The Irish Marine Institute's survey also found evidence of increases in warm-water species to the south of Ireland this century, with an increased abundance of European anchovy noted in both scientific surveys and commercial catches. Ocean heatwaves are colliding with the warmest conditions ever observed on land, prompting climate experts to work towards understanding the causes and implications of this unprecedented heat anomaly.

Why this matters: The rapid heating of the world's oceans has alarmed scientists, as it can lead to the killing off of marine life, more extreme weather events, and rising sea levels. The changes in fish populations and migration patterns have significant implications for marine ecosystems, commercial fishing industries, and coastal communities that depend on these resources.

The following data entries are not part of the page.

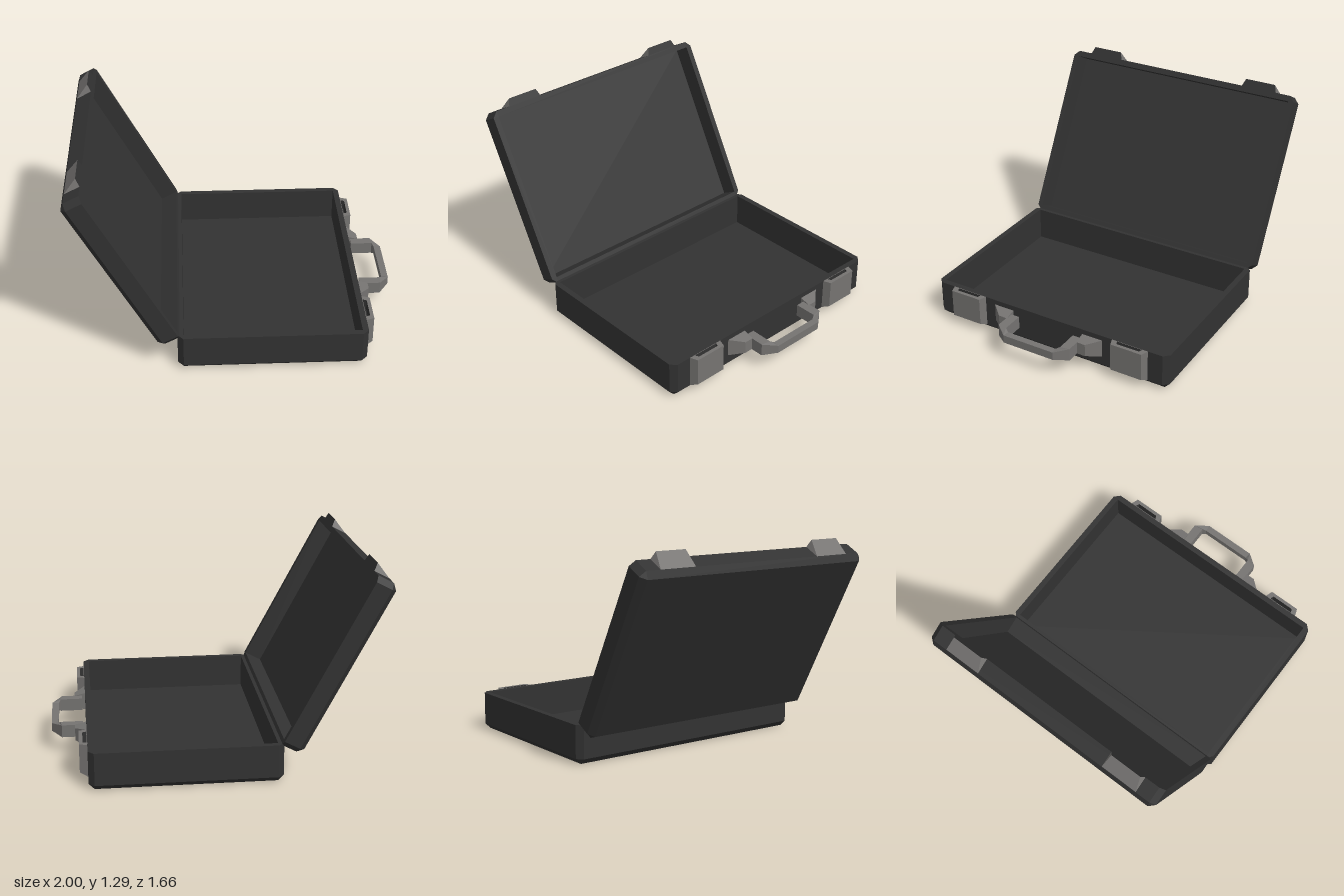
import * as THREE from 'three';

// Joins closed loops of points into a flat-faced skin, skipping collapsed triangles.
function loft(loops, capStart, capEnd) {
  const pos = [];
  const tri = (a, b, c) => {
    const [A, B, C] = [a, b, c].map((p) => new THREE.Vector3(...p));
    if (B.clone().sub(A).cross(C.clone().sub(A)).length() > 1e-8) pos.push(...a, ...b, ...c);
  };
  for (let k = 0; k < loops.length - 1; k++) {
    const a = loops[k], b = loops[k + 1], n = a.length;
    for (let i = 0; i < n; i++) {
      const j = (i + 1) % n;
      tri(a[i], a[j], b[j]);
      tri(a[i], b[j], b[i]);
    }
  }
  const first = loops[0], last = loops[loops.length - 1];
  for (let i = 1; i < first.length - 1; i++) {
    if (capStart) tri(first[0], first[i + 1], first[i]);
    if (capEnd) tri(last[0], last[i], last[i + 1]);
  }
  const g = new THREE.BufferGeometry();
  g.setAttribute('position', new THREE.Float32BufferAttribute(pos, 3));
  g.computeVertexNormals();
  return g;
}

// Horizontal rectangle with cut corners
function cutRect(hx, hz, c, y) {
  const x = hx - c, z = hz - c;
  return [[x, y, hz], [hx, y, z], [hx, y, -z], [x, y, -hz],
    [-x, y, -hz], [-hx, y, -z], [-hx, y, z], [-x, y, hz]];
}

// Open chamfered tray with thin walls, standing on y = 0
function trayGeometry(length, width, height) {
  const hx = length / 2, hz = width / 2, c = 0.035, wall = 0.037, floor = 0.022;
  return loft([
    cutRect(hx - c, hz - c, 0, 0),
    cutRect(hx, hz, c, c),
    cutRect(hx, hz, c, height),
    cutRect(hx - wall, hz - wall, 0, height),
    cutRect(hx - wall, hz - wall, 0, floor),
  ], true, true);
}

// Latch cross-section: wide at the case wall (x = 0), narrower at the front
const latchLoop = (x0, x1, backZ, frontZ, y) =>
  [[x1, y, frontZ], [x1, y, -frontZ], [x0, y, -backZ], [x0, y, backZ]];

export function createModel() {
  const leather = new THREE.MeshStandardMaterial({ color: 0x323232 });
  leather.name = 'dark case';
  const metal = new THREE.MeshStandardMaterial({ color: 0x757371 });
  metal.name = 'grey metal';

  const add = (parent, name, geometry, material) => {
    const m = new THREE.Mesh(geometry, material);
    m.name = name;
    parent.add(m);
    return m;
  };

  const model = new THREE.Group();
  model.name = 'openBriefcase';

  // Lower half of the case
  const base = add(model, 'baseTray', trayGeometry(1.16, 1.66, 0.24), leather);
  base.position.x = 0.205;

  // Lid, swung open about the back edge
  const lid = new THREE.Group();
  lid.name = 'lid';
  lid.position.set(-0.75, 0.674, 0);
  lid.rotation.z = -1.082;
  model.add(lid);
  add(lid, 'lidTray', trayGeometry(1.155, 1.66, 0.14), leather);

  for (const side of [1, -1]) {
    // Latch body on the base, with a pocket in its top
    const latch = new THREE.Group();
    latch.name = 'baseLatch';
    latch.position.set(0.784, 0, side * 0.577);
    model.add(latch);
    const mouth = latchLoop(0.004, 0.028, 0.085, 0.075, 0.24);
    add(latch, 'latchShell', loft([
      latchLoop(0, 0, 0.121, 0.121, 0.035),
      latchLoop(0, 0.05, 0.121, 0.104, 0.06),
      latchLoop(0, 0.05, 0.121, 0.104, 0.24),
      mouth,
    ], false, false), metal);
    add(latch, 'latchPocket', loft([
      mouth, latchLoop(0.004, 0.028, 0.085, 0.075, 0.17),
    ], false, true), leather);

    // Matching wedge on the free edge of the lid
    const hook = new THREE.Group();
    hook.name = 'lidLatch';
    hook.position.set(-0.577, 0, side * 0.577);
    hook.rotation.y = Math.PI;
    lid.add(hook);
    const face = latchLoop(0, 0.049, 0.121, 0.102, 0.14);
    add(hook, 'hookShell', loft([
      latchLoop(0, 0, 0.121, 0.121, 0.035), face,
    ], false, false), metal);
    add(hook, 'hookFace', loft([face], false, true), leather);

    // Tapered handle mount
    const mountLoop = (x, zOut, zIn, h) => {
      const lo = Math.min(side * zOut, side * zIn), hi = Math.max(side * zOut, side * zIn);
      return [[x, 0.15 + h, hi], [x, 0.15 - h, hi], [x, 0.15 - h, lo], [x, 0.15 + h, lo]];
    };
    add(model, 'handleMount', loft([
      mountLoop(0.783, 0.39, 0.25, 0.058),
      mountLoop(0.855, 0.31, 0.25, 0.04),
    ], true, true), metal);
  }

  // Handle: outer x, outer z, inner x, inner z, half height; mirrored along the grip
  const stations = [
    [0.805, 0.255, 0.805, 0.195, 0.04],
    [0.937, 0.255, 0.945, 0.195, 0.04],
    [1.0, 0.175, 0.957, 0.17, 0.026],
  ];
  const gripLoop = ([ox, oz, ix, iz, h], s) =>
    [[ox, 0.15 + h, s * oz], [ox, 0.15 - h, s * oz], [ix, 0.15 - h, s * iz], [ix, 0.15 + h, s * iz]];
  add(model, 'handle', loft([
    ...stations.map((p) => gripLoop(p, 1)),
    ...stations.slice().reverse().map((p) => gripLoop(p, -1)),
  ], true, true), metal);

  return model;
}
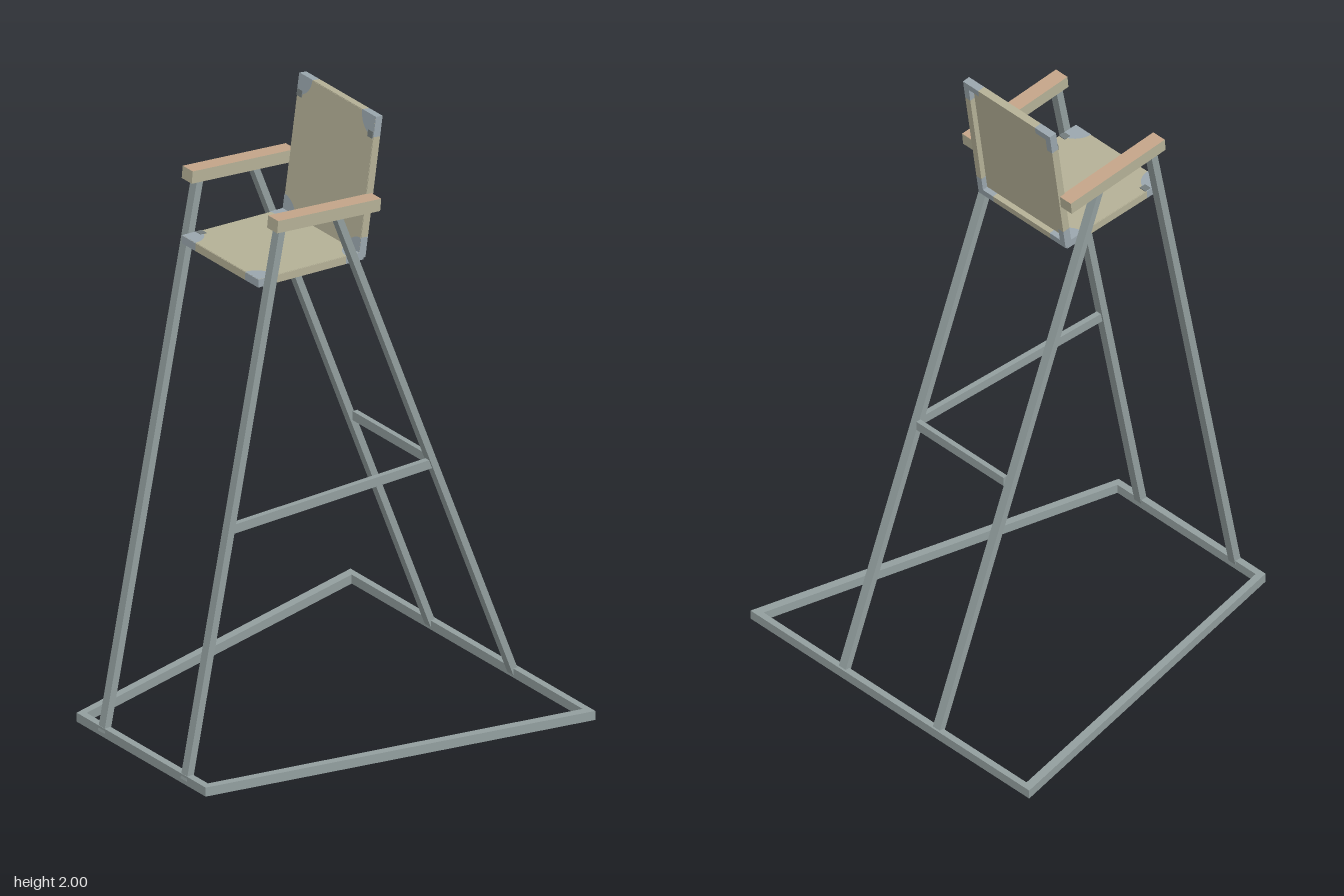
import * as THREE from 'three';

const mat = (name, color) => Object.assign(new THREE.MeshStandardMaterial({ color }), { name });

export function createModel() {
  const steel = mat('steel', 0x939f9f);
  const cream = mat('cream', 0xb5b197);
  const tan = mat('tan wood', 0xc4a589);
  const blue = mat('blue grey corner', 0x9ba7ae);
  const dark = mat('dark fitting', 0x737b7c);
  const model = new THREE.Group();
  model.name = 'lifeguardChair';
  const CX = 0.0075, LEG_X = 0.205;

  function box(parent, name, size, pos, material) {
    const m = new THREE.Mesh(new THREE.BoxGeometry(...size), material);
    m.name = name;
    m.position.set(...pos);
    parent.add(m);
    return m;
  }

  // Bar lying in a plane of constant x, between two [y, z] points
  function sloped(name, x, a, b, width, thick) {
    const dy = b[0] - a[0], dz = b[1] - a[1];
    const m = box(model, name, [width, Math.hypot(dy, dz), thick],
      [x, (a[0] + b[0]) / 2, (a[1] + b[1]) / 2], steel);
    m.rotation.x = Math.atan2(dz, dy);
  }

  // Trapezoid ground frame
  const loop = pts => pts.map(p => new THREE.Vector2(...p));
  const outline = new THREE.Shape(loop([[-0.61, -0.625], [0.605, -0.625], [0.32, 0.62], [-0.32, 0.62]]));
  outline.holes.push(new THREE.Path(loop([[-0.575, -0.603], [-0.301, 0.597], [0.301, 0.597], [0.571, -0.603]])));
  const baseGeo = new THREE.ExtrudeGeometry(outline, { depth: 0.03, bevelEnabled: false });
  baseGeo.rotateX(Math.PI / 2).translate(0, 0.03, 0);
  const base = new THREE.Mesh(baseGeo, steel);
  base.name = 'groundFrame';
  model.add(base);

  // Legs and armrests on both sides
  for (const s of [-1, 1]) {
    const x = CX + s * LEG_X, side = s > 0 ? 'left' : 'right';
    sloped(side + 'FrontLeg', x, [0.012, 0.61], [1.755, 0.26], 0.03, 0.024);
    sloped(side + 'RearLeg', x, [0.012, -0.613], [1.74, 0.055], 0.03, 0.022);
    const arm = box(model, side + 'Armrest', [0.05, 0.04, 0.388], [CX + s * 0.212, 1.75, 0.1],
      [cream, cream, tan, cream, cream, cream]);
    arm.rotation.x = -0.1;
  }

  // Braces: one across the rear legs, one along the left side
  box(model, 'rearBrace', [0.38, 0.03, 0.017], [CX, 0.798, -0.319], steel);
  box(model, 'sideBrace', [0.018, 0.03, 0.757], [CX + LEG_X, 0.798, 0.073], steel);

  // Rimmed panel facing local +z; farEnd is the sign of y where the small fittings sit
  function panel(name, w, h, farEnd) {
    const g = new THREE.Group();
    g.name = name;
    const T = 0.026, R = 0.066, rim = 0.022;
    box(g, 'sheet', [w - 0.004, h - 0.004, 0.008], [0, 0, T / 2 - 0.004], cream);
    for (const s of [-1, 1]) {
      box(g, 'sideRim', [rim, h - 2 * R, T - 0.001], [s * (w - rim) / 2, 0, -0.0005], cream);
      box(g, 'endRim', [w - 2 * R, rim, T - 0.001], [0, s * (h - rim) / 2, -0.0005], cream);
      for (const t of [-1, 1]) {
        // L-shaped corner bracket with a rounded face plate
        box(g, 'cornerUpright', [rim, R, T - 0.001], [s * (w - rim) / 2, t * (h - R) / 2, -0.0005], blue);
        box(g, 'cornerBar', [R - rim, rim, T - 0.001],
          [s * (w / 2 - rim - (R - rim) / 2), t * (h - rim) / 2, -0.0005], blue);
        const start = s > 0 ? (t > 0 ? Math.PI : Math.PI / 2) : (t > 0 ? Math.PI * 1.5 : 0);
        const plate = new THREE.Mesh(new THREE.CircleGeometry(R, 10, start, Math.PI / 2), blue);
        plate.name = 'cornerPlate';
        plate.position.set(s * w / 2, t * h / 2, T / 2 + 0.001);
        g.add(plate);
      }
      box(g, 'fitting', [0.024, 0.022, 0.003], [s * (w / 2 - 0.014), farEnd * (h / 2 - 0.06), T / 2 + 0.001], dark);
    }
    model.add(g);
    return g;
  }

  const seat = panel('seat', 0.379, 0.395, -1);
  seat.position.set(CX, 1.563, 0.132);
  seat.rotation.x = -Math.PI / 2 - 0.055;

  const back = panel('backrest', 0.379, 0.456, 1);
  back.position.set(CX, 1.772, -0.091);
  back.rotation.x = -0.142;

  return model;
}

Experts believe that a strong El Niño weather event, which further heats the ocean, will also set in over the next months, exacerbating the already warming conditions. The study highlights that the Earth has accumulated almost as much heat in the past 15 years as in the previous 50 percent of its history, with most of the extra energy being absorbed by the oceans.

The warming of the oceans, driven by human-caused climate change, is having far-reaching consequences on marine ecosystems and coastal communities. Experts warn that the weakening of the Atlantic Meridional Overturning Circulation (AMOC), a crucial system of ocean currents, is contributing to sea level rise and the intensification of tropical storms and hurricanes.

The Irish Marine Institute's survey serves as a sobering reminder of the rapid changes occurring in our oceans due to climate change. As sea-surface temperatures continue to rise, it is essential for individuals, businesses, and governments to take collective action in reducing carbon footprints, supporting sustainable practices, and advocating for climate solutions to mitigate the impacts on marine life and coastal communities.

Key Takeaways

  • Anchovy and sardine populations in the Celtic Sea increased 5-fold since 2020.
  • Record-high sea surface temperatures of 21.1°C in the Celtic Sea in 2023.
  • Warm-water species abundance increased south of Ireland due to ocean heatwaves.
  • Weakening of Atlantic currents contributing to sea level rise and extreme weather.
  • Urgent need for climate action to mitigate impacts on marine ecosystems and communities.